• _What the exercise asks_
Find all lines in the records that include the word "objects", and copy them out.

BEGIN

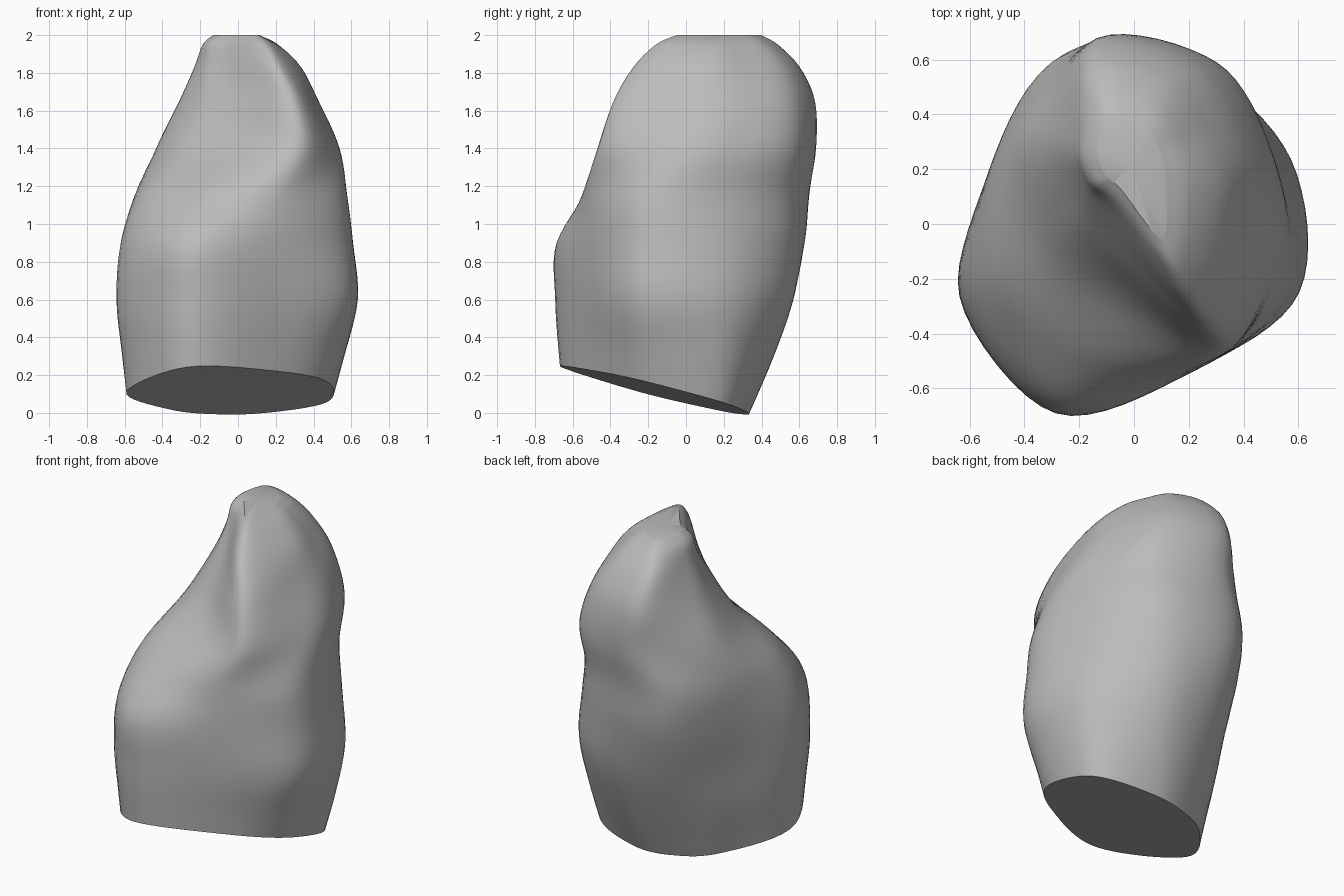
import bpy, bmesh, math
from mathutils import Vector

cube = bpy.data.objects.get("Cube")
if cube:
    bpy.data.objects.remove(cube, do_unlink=True)

# One plain grey for the whole stone
grey = bpy.data.materials.new("stone_grey")
grey.use_nodes = True
colour = (0.5, 0.5, 0.5, 1.0)
grey.diffuse_color = colour
grey.node_tree.nodes["Principled BSDF"].inputs["Base Color"].default_value = colour

# Sections in hundredths: height, centre x, centre y, then eight radii
# counted anticlockwise in steps of 45 degrees, the first half a step past +x
SECTIONS = [
    (-8, 0, 0, 47, 32, 29, 36, 62, 68, 48, 44),
    (30, 0, 0, 57, 49, 44, 47, 66, 72, 53, 56),
    (60, 0, 0, 62, 59, 55, 52, 69, 74, 57, 65),
    (90, 0, 0, 59, 62, 64, 56, 66, 73, 58, 63),
    (115, 0, 0, 56, 63, 67, 56, 55, 54, 57, 60),
    (140, 10, 10, 43, 53, 62, 57, 46, 42, 61, 46),
    (165, 6, 18, 36, 44, 53, 40, 31, 32, 61, 39),
    (183, 0, 22, 29, 34, 40, 25, 20, 21, 54, 36),
    (195, -1, 22, 19, 23, 28, 19, 16, 15, 41, 24),
    (200, -1, 22, 11, 14, 19, 13, 10, 10, 29, 13),
]
AROUND, UP = 8, 6


def blend(a, b, c, d, t):
    """Smooth curve from b to c, with a and d as neighbours."""
    return b + 0.5 * t * (c - a + t * (2 * a - 5 * b + 4 * c - d
                                       + t * (3 * (b - c) + d - a)))


def section_at(i, t):
    last = len(SECTIONS) - 1
    rows = [SECTIONS[min(max(i + k, 0), last)] for k in (-1, 0, 1, 2)]
    return [blend(*column, t) / 100 for column in zip(*rows)]


def outline(section):
    z, cx, cy, *radii = section
    n = len(radii)
    corners = []
    for k, r in enumerate(radii):
        angle = math.tau * (k + 0.5) / n
        corners.append(Vector((cx + r * math.cos(angle),
                               cy + r * math.sin(angle), min(z, 2))))
    return [blend(*(corners[(i + j) % n] for j in (-1, 0, 1, 2)), s / AROUND)
            for i in range(n) for s in range(AROUND)]


# Loft the body through the sections
bm = bmesh.new()
levels = [section_at(i, j / UP) for i in range(len(SECTIONS) - 1) for j in range(UP)]
levels.append(section_at(len(SECTIONS) - 1, 0))
rings = [[bm.verts.new(p) for p in outline(s)] for s in levels]
for low, high in zip(rings, rings[1:]):
    for k in range(len(low)):
        m = (k + 1) % len(low)
        bm.faces.new((low[k], low[m], high[m], high[k]))

# Close the rounded crown
tip = bm.verts.new((levels[-1][1], levels[-1][2], 2))
top = rings[-1]
for k in range(len(top)):
    bm.faces.new((top[k], top[(k + 1) % len(top)], tip))

# Slice the foot along a tilted plane and cap it flat
cut = bmesh.ops.bisect_plane(bm, geom=bm.verts[:] + bm.edges[:] + bm.faces[:],
                             plane_co=(0, 0, 0.08), plane_no=(-0.06, 0.27, 1),
                             clear_inner=True)
rim = [e for e in cut["geom_cut"] if isinstance(e, bmesh.types.BMEdge)]
bmesh.ops.contextual_create(bm, geom=rim)
bmesh.ops.recalc_face_normals(bm, faces=bm.faces[:])

mesh = bpy.data.meshes.new("stone_body")
bm.to_mesh(mesh)
bm.free()
mesh.materials.append(grey)
stone = bpy.data.objects.new("stone_body", mesh)
bpy.context.collection.objects.link(stone)

bpy.context.view_layer.objects.active = stone
stone.select_set(True)
bpy.ops.object.shade_smooth_by_angle(angle=math.radians(40))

END

• _Solved problem_
cube = bpy.data.objects.get("Cube")
    bpy.data.objects.remove(cube, do_unlink=True)
stone = bpy.data.objects.new("stone_body", mesh)
bpy.context.collection.objects.link(stone)
bpy.context.view_layer.objects.active = stone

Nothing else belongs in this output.